Lower respiratory tract
The lower respiratory tract consists of the trachea, bronchi and lungs. The air passages are lined with mucous membrane composed mainly of ciliated epithelium. Cilia constantly clean the tract and carry foreign matter upwards for swallowing or expectoration.
The trachea (windpipe) extends from the laryngopharynx at the level of the cricoid cartilage at the top to the carina (also called the tracheal bifurcation). C-shaped cartilage rings reinforce and protect the trachea to prevent it from collapsing. The carina is a ridge-shaped structure at the level of T6 or T7. The carina possesses sensory nerve endings which cause coughing if food or water is inhaled accidently.
The primary bronchi begin at the carina. The right primary bronchus - shorter, wider and more vertical than the left - supplies air to the right lung. The left primary bronchus delivers air to the left lung. Along with blood vessels, nerves, and lymphatics, the primary bronchi enter the lungs at the hilum. Located behind the heart, the hilum is a slit on the lung’s medial surface.
Each primary bronchus divides to form secondary bronchi. In each lung, one secondary bronchus goes into each lobe which means that the right lung has three secondary bronchi and the left lung has two.
Each lobar bronchus enters a lobe in each lung. Within its lobe, each of the lobar bronchi branches into segmental bronchi (tertiary bronchi). The segments continue to branch into smaller and smaller bronchi, finally branching into bronchioles. The larger bronchi consist of cartilage, smooth muscle and epithelium. As the bronchi become smaller, they lose cartilage and then smooth muscle. Ultimately, the smallest bronchioles consist of just a single layer of epithelial cells.
Each bronchiole includes terminal bronchioles and the alveolar sac - the chief respiratory unit for gas exchange. Within the acinus, terminal bronchioles branch into yet smaller respiratory bronchioles. The respiratory bronchioles feed directly into alveoli at sites along their walls.
The respiratory bronchioles eventually become alveolar ducts, which terminate in clusters of alveoli surrounded by capillaries (alveolar sacs). Gas exchange takes place through the alveoli.

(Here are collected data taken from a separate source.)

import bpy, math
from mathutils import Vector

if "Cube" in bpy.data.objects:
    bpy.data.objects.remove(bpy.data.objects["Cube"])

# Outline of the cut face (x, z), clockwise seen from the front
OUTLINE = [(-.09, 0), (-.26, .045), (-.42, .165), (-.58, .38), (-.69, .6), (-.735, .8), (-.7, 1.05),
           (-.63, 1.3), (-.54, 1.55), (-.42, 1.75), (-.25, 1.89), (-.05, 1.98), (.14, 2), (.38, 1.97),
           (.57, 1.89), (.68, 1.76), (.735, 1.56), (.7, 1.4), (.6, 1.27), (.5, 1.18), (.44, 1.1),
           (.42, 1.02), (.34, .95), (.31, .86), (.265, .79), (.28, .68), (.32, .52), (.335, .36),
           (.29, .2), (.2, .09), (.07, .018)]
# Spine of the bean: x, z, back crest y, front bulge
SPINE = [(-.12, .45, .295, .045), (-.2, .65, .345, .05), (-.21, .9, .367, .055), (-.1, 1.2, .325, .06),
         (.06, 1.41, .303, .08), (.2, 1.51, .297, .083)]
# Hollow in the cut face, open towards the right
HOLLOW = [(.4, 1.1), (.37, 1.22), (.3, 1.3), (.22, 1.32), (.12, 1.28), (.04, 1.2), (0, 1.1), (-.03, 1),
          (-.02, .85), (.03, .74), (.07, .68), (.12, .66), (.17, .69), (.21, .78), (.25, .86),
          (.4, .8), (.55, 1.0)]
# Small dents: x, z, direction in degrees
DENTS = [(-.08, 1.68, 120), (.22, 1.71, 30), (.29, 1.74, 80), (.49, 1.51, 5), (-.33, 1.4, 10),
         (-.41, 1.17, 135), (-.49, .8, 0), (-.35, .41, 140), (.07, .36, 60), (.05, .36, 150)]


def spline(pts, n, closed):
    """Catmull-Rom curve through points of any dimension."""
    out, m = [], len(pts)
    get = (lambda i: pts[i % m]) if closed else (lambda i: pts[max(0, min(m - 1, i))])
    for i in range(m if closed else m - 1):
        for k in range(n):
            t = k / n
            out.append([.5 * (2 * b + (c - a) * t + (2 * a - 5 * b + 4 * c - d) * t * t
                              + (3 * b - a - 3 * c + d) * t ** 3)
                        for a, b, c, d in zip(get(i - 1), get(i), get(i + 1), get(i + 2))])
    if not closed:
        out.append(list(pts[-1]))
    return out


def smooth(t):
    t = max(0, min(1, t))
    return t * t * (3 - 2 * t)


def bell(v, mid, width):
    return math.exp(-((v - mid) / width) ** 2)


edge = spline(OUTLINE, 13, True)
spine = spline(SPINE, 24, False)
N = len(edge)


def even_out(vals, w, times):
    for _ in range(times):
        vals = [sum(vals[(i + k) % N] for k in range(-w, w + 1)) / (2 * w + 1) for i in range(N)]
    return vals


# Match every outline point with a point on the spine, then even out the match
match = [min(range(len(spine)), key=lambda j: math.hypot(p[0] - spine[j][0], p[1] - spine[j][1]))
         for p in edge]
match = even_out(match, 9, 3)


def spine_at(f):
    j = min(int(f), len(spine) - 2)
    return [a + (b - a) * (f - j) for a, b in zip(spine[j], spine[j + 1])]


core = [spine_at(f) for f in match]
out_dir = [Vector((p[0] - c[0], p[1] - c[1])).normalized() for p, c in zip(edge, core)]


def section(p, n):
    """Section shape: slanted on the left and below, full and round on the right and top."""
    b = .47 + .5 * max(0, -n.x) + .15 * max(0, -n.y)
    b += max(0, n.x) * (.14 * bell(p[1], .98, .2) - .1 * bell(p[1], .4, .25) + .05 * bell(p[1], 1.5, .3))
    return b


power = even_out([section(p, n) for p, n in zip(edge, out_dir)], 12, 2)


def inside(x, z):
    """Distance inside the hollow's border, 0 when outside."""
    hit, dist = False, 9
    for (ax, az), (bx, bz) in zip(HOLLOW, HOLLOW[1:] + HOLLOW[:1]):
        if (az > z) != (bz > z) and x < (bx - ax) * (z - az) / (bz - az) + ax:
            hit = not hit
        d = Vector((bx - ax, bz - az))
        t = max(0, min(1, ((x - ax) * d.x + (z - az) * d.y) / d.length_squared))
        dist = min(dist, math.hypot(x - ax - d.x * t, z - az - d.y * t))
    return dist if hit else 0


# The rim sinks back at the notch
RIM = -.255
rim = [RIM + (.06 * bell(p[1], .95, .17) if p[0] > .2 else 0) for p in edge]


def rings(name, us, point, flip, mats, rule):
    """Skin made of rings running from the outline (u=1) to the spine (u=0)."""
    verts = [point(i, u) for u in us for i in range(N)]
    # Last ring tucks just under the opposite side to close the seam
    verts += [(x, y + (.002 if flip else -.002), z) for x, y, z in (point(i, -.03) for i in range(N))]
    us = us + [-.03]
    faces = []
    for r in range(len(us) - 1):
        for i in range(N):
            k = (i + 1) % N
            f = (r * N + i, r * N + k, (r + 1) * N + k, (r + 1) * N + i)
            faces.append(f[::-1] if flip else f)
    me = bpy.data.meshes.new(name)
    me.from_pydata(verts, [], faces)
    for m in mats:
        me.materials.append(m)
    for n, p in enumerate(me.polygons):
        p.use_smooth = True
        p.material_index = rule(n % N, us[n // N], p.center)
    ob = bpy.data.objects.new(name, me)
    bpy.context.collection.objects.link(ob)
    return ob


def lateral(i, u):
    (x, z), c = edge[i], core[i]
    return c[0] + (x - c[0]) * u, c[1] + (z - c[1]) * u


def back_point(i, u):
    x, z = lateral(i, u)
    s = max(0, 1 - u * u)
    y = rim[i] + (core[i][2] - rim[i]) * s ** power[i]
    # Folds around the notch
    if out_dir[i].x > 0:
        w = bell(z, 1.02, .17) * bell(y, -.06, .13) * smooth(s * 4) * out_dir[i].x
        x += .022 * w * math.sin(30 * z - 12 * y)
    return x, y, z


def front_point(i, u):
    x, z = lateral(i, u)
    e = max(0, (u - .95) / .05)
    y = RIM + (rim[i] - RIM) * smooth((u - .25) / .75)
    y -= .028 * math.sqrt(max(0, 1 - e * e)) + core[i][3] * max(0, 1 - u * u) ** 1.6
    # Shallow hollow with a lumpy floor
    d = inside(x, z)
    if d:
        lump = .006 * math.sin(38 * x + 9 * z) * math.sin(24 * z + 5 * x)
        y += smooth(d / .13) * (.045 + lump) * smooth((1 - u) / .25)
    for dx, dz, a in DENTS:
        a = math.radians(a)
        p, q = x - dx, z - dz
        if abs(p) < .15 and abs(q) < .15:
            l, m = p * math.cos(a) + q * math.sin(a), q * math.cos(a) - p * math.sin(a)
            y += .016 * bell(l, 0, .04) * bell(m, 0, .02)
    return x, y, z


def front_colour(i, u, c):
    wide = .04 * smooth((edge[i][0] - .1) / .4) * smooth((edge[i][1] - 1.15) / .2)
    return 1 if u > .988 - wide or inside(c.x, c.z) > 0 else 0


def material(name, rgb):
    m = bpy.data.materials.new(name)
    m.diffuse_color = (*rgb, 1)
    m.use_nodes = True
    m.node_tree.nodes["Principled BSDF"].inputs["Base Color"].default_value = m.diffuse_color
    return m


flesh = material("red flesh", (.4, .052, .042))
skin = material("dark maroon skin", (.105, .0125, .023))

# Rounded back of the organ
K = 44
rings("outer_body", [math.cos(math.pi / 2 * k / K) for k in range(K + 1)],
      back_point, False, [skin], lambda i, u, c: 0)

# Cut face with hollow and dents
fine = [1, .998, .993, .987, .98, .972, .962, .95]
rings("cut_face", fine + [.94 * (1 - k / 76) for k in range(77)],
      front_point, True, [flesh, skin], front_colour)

Alveolar walls contain two basic epithelial cell types:
- Type I cells are the most abundant. It is across these thin, flat, squamous cells that gas exchange occurs.
- Type II cells secrete surfactant, a substance that coats the alveolus and reduces surface tension. This allows the alveoli to remain inflated so that gas exchange can occur by diffusion. Surfactant is formed relatively late in foetal life; thus premature infants born without adequate amounts experience respiratory distress and may die.
The cone-shaped lungs are located in the thoracic cavity and are surrounded by pleura. The right lung is shorter, broader and larger than the left. It has three lobes and handles 55% of gas exchange. The left lung has two lobes and contains a space for the heart (cardiac notch). Each lung’s concave base rests on the diaphragm; the apex extends about 1.5 cm above the first rib.
Pleura and pleural cavities
The pleura - the membrane that totally encloses the lung - is composed of a visceral layer and a parietal layer. The visceral pleura covers the entire lung surface, including the areas between the lobes. The parietal pleura lines the inner surface of the chest wall and upper surface of the diaphragm.
Serous fluid has serious functions
The pleural cavity - a potential space between the visceral and parietal pleural layers - contains a thin film of serous fluid. This fluid has two functions:
- It lubricates the pleural surfaces, which allows them to slide smoothly against each other as the lungs expand and contract.
- It creates a bond between the layers that causes the lungs to move with the chest wall during the mechanical breathing process.
Excerpted from Scott: Anatomy & Physiology Made Incredibly Easy! 1st UK Edition (ISBN: 978-1-901831-22-1)